One approach Fannie Mae has developed is the Deed for Lease Program. For homeowners in danger of losing their homes to foreclosure and ineligible for loan modification, this program will be a lifesaver. The Deed for Lease Program moves homeowners into the category of tenants. Homeowners will have to give up their deed and begin making rental payments, but they will be able to stay in their current home. This is excellent news for those who have been concerned about an imminent foreclosure.
Homeowners must live in the homes as their primary residence, and some leases may be renewable on a monthly basis (instead of on an annual basis). If you're renting a home and your landlord's home is eligible for the program, you may also be able to participate. However, in either circumstance, you must be able to prove that the current rental market rate is no greater than 31% of your gross income.
Naturally, people will have questions about this program. Fannie Mae expected this, so they've put together a FAQs page that addresses issues such as sub-leasing, pets, tenant issues, and renter's insurance.
Even in light of new programs just announced to help people keep their homes, Deed for Lease could have its place. Not every homeowner at risk of foreclosure wants to keep their home. They may love the house, but know that they can't afford the other costs of ownership. Deed for Lease allows homeowner to plan for their family's future while paying rent on their old dwelling. The success of this program hasn't been released yet, but FHA must be onto something; recently mortgage giant Citigroup announced a pilot program in some states to try out their own version of Deed for Lease. From that standpoint of the bank (or FHA), the advantages are that the home would be occupied even as the bank might try to sell it and the costs would be less than foreclosure.
For more information about foreclosure alternatives or buy or sell a home in Phoenix, Mesa, Glendale, or surrounding areas, call Curtis Johnson Real Estate today.

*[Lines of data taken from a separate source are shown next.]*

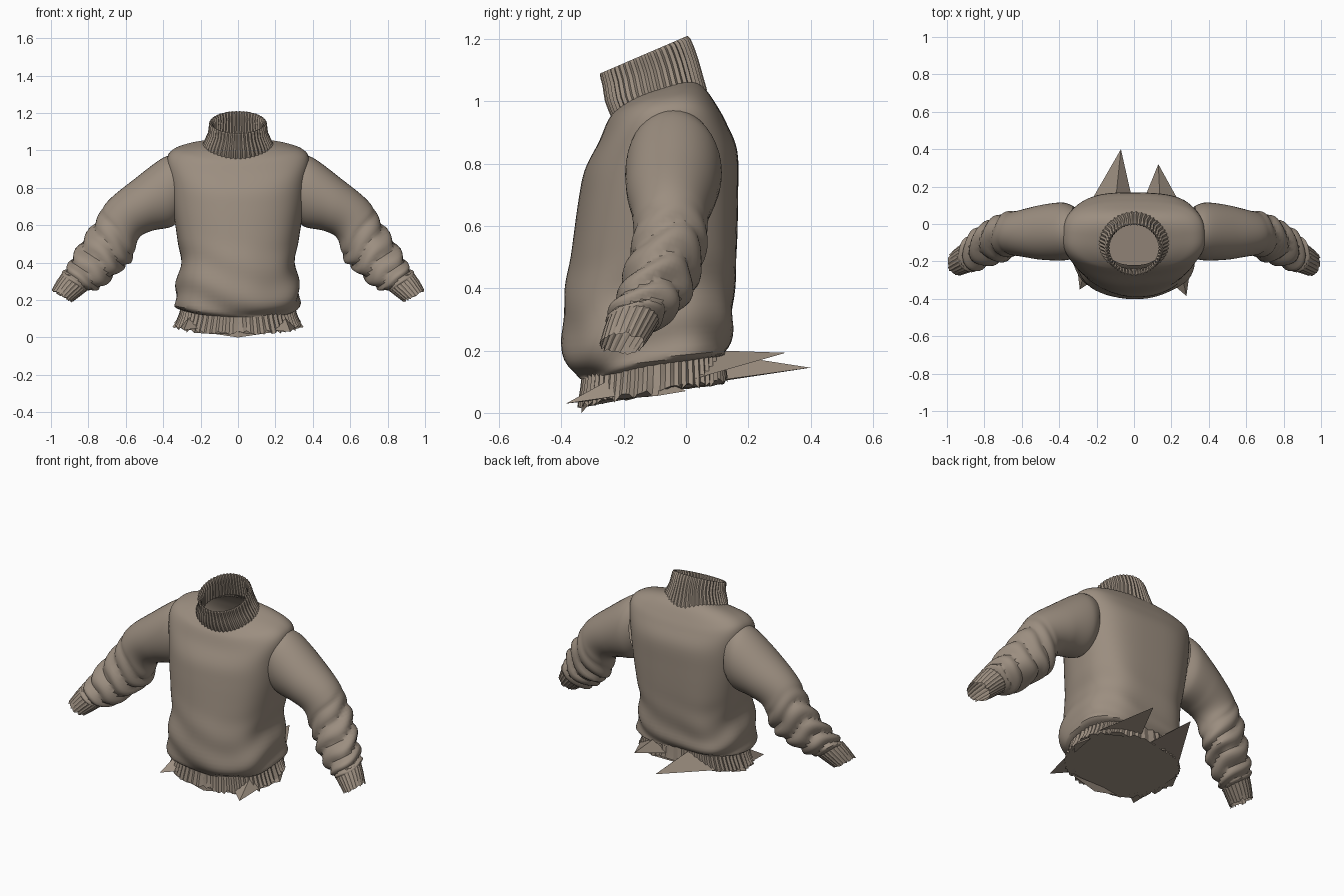
import bpy, bmesh, math, random
from mathutils import Vector

random.seed(4)
if "Cube" in bpy.data.objects:
    bpy.data.objects.remove(bpy.data.objects["Cube"])

wool = bpy.data.materials.new("taupe_wool")
COLOUR = (0.33, 0.27, 0.215, 1)
wool.diffuse_color = COLOUR
wool.use_nodes = True
wool.node_tree.nodes["Principled BSDF"].inputs["Base Color"].default_value = COLOUR


def finish(bm, name, angle=35):
    bmesh.ops.recalc_face_normals(bm, faces=bm.faces[:])
    mesh = bpy.data.meshes.new(name)
    bm.to_mesh(mesh)
    bm.free()
    mesh.materials.append(wool)
    obj = bpy.data.objects.new(name, mesh)
    bpy.context.collection.objects.link(obj)
    bpy.ops.object.select_all(action="DESELECT")
    obj.select_set(True)
    bpy.context.view_layer.objects.active = obj
    bpy.ops.object.shade_smooth_by_angle(angle=math.radians(angle))


def smooth_rings(rings, steps):
    """Catmull-Rom interpolation between ring tuples."""
    out = []
    n = len(rings)
    for i in range(n - 1):
        p = [rings[max(0, min(n - 1, i + k))] for k in (-1, 0, 1, 2)]
        for j in range(steps):
            t = j / steps
            out.append([0.5 * (2 * b + (c - a) * t + (2*a - 5*b + 4*c - d) * t * t
                               + (3*b - a - 3*c + d) * t ** 3)
                        for a, b, c, d in zip(*p)])
    return out + [list(rings[-1])]


def loft(name, rings, axis, sides, steps, scale, shape=(1, 1), side=1,
         ragged=0.0, cap=False, hole=None, angle=35):
    """Skin rings given as two opposite points, half width and side lift."""
    bm = bmesh.new()
    rows = []
    rings = smooth_rings(rings, steps)
    start = (Vector(rings[0][0:3]) + Vector(rings[0][3:6])) / 2
    for i, r in enumerate(rings):
        a, b = Vector(r[0:3]), Vector(r[3:6])
        centre, u = (a + b) / 2, (a - b) / 2
        s = i / (len(rings) - 1)
        row = []
        for k in range(sides):
            t = math.tau * k / sides
            c, sn = math.cos(t), math.sin(t)
            power = shape[0] if c > 0 else shape[1]
            cx = math.copysign(abs(c) ** power, c)
            sx = math.copysign(abs(sn) ** power, sn)
            p = centre + (u * cx + axis * r[6] * sx) * scale(s, t, k)
            p.z += r[7] * sn * sn
            if i == len(rings) - 1:
                p += (centre - start) * random.uniform(-ragged, ragged)
            p.x *= side
            row.append(bm.verts.new(p))
        rows.append(row)
    for lo, hi in zip(rows, rows[1:]):
        for k in range(sides):
            m = (k + 1) % sides
            bm.faces.new((lo[k], lo[m], hi[m], hi[k]))
    if cap:
        bm.faces.new(rows[-1])
    if hole:
        gone = [f for f in bm.faces if hole(f.calc_center_median())]
        bmesh.ops.delete(bm, geom=gone, context="FACES")
    finish(bm, name, angle)


X, Y = Vector((1, 0, 0)), Vector((0, 1, 0))


def level(fy, fz, by, bz, w, lift=0):
    return (0, fy, fz, 0, by, bz, w, lift)


def arm(ux, uz, lx, lz, y, r):
    return (ux, y, uz, lx, y, lz, r, 0)


def ribs(depth):
    return lambda s, t, k: 1 + (depth if k % 2 else -depth)


# Body: bloused over the waistband, sloping up to the shoulders, open armholes
def body_folds(s, t, k):
    low = max(0, 1 - s * 2.4)
    fold = 0.04 * low * math.sin(40 * s + 2.6 * math.sin(2 * t + 0.6))
    drape = 0.016 * math.sin(7 * t + 5 * s) * (1 - s) ** 2
    return 1 + fold + drape


def armhole(p):
    return abs(p.x) > .3 and ((p.y + .04) / .10) ** 2 + ((p.z - .785) / .13) ** 2 < 1


body = [level(-.33, .11, .11, .18, .29), level(-.38, .15, .135, .20, .33),
        level(-.395, .27, .15, .28, .33), level(-.385, .40, .158, .40, .305),
        level(-.365, .53, .165, .53, .325), level(-.345, .68, .168, .70, .35),
        level(-.325, .78, .165, .84, .365, .02), level(-.28, .87, .13, .93, .38, .05),
        level(-.255, .93, .10, .985, .345, .045), level(-.24, .955, .07, 1.03, .26, .035),
        level(-.22, .98, .04, 1.06, .16, .02)]
loft("sweater_body", body, X, 72, 5, body_folds, (.86, .68), hole=armhole)

# Waistband: ribbed, ragged and closed underneath
band = [level(-.33, .15, .12, .22, .295), level(-.335, .09, .125, .16, .31),
        level(-.345, .025, .13, .105, .335)]
loft("waistband", band, X, 120, 2, ribs(.016), (.86, .78), ragged=.1, cap=True, angle=20)

# Collar: ribbed roll, up the outside and down the inside
collar = [level(-.237, .95, .065, 1.035, .198), level(-.257, 1.0, .052, 1.08, .182),
          level(-.265, 1.05, .035, 1.14, .157), level(-.274, 1.085, .012, 1.20, .152),
          level(-.268, 1.09, -.004, 1.207, .142), level(-.258, 1.06, 0, 1.17, .132),
          level(-.245, .98, .02, 1.07, .145)]
loft("collar", collar, X, 96, 2, ribs(.022), angle=20)


# Sleeves: smooth above the elbow, bunched into creased folds below it
def sleeve_folds(s, t, k):
    amount = max(0, min(1, (s - .45) * 5, (1.03 - s) * 8))
    wave = 31 * s + 1.1 * math.sin(t + 1) + .5 * math.sin(3 * t)
    return 1 + amount * (.2 * abs(math.sin(wave)) - .12
                         + .04 * math.sin(3 * t + 20 * s))


sleeve = [arm(.335, .98, .31, .63, -.045, .14), arm(.41, .955, .36, .59, -.04, .155),
          arm(.55, .85, .46, .57, -.045, .145), arm(.695, .73, .53, .53, -.05, .122),
          arm(.765, .62, .57, .42, -.055, .117), arm(.85, .48, .64, .345, -.09, .115),
          arm(.915, .38, .745, .265, -.14, .102), arm(.945, .335, .81, .25, -.175, .08)]
cuff = [arm(.935, .35, .795, .26, -.165, .082), arm(.967, .305, .84, .225, -.185, .078),
        arm(.995, .255, .885, .19, -.205, .07)]
for label, side in (("left", 1), ("right", -1)):
    loft(label + "_sleeve", sleeve, Y, 40, 9, sleeve_folds, side=side)
    loft(label + "_cuff", cuff, Y, 48, 2, ribs(.02), side=side, ragged=.07, angle=20)


# Stretched points of fabric trailing from the hem
def hem_point(name, left, right, top, tip):
    bm = bmesh.new()
    l, r, u, t = [bm.verts.new(p) for p in (left, right, top, tip)]
    for tri in ((l, r, t), (l, u, t), (r, u, t)):
        bm.faces.new(tri)
    finish(bm, name, 10)


hem_point("back_right_hem_point", (-.30, .0, .085), (.02, .0, .09),
          (-.10, .11, .19), (-.07, .40, .145))
hem_point("back_left_hem_point", (.02, .05, .12), (.29, .03, .11),
          (.14, .11, .20), (.13, .32, .193))
hem_point("front_left_hem_point", (.17, -.29, .04), (.31, -.18, .06),
          (.25, -.24, .11), (.28, -.385, .03))
hem_point("front_right_hem_point", (-.20, -.29, .05), (-.31, -.18, .06),
          (-.26, -.24, .11), (-.29, -.35, .04))
hem_point("front_hem_point", (-.20, -.31, .03), (.20, -.31, .03),
          (0, -.335, .08), (0, -.335, 0))
for label, side in (("left", 1), ("right", -1)):
    hem_point(label + "_side_hem_point", (side * .30, -.15, .05), (side * .31, .0, .07),
              (side * .30, -.08, .12), (side * .352, -.09, .055))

One call will convince you that Curtis's proven techniques will work for you.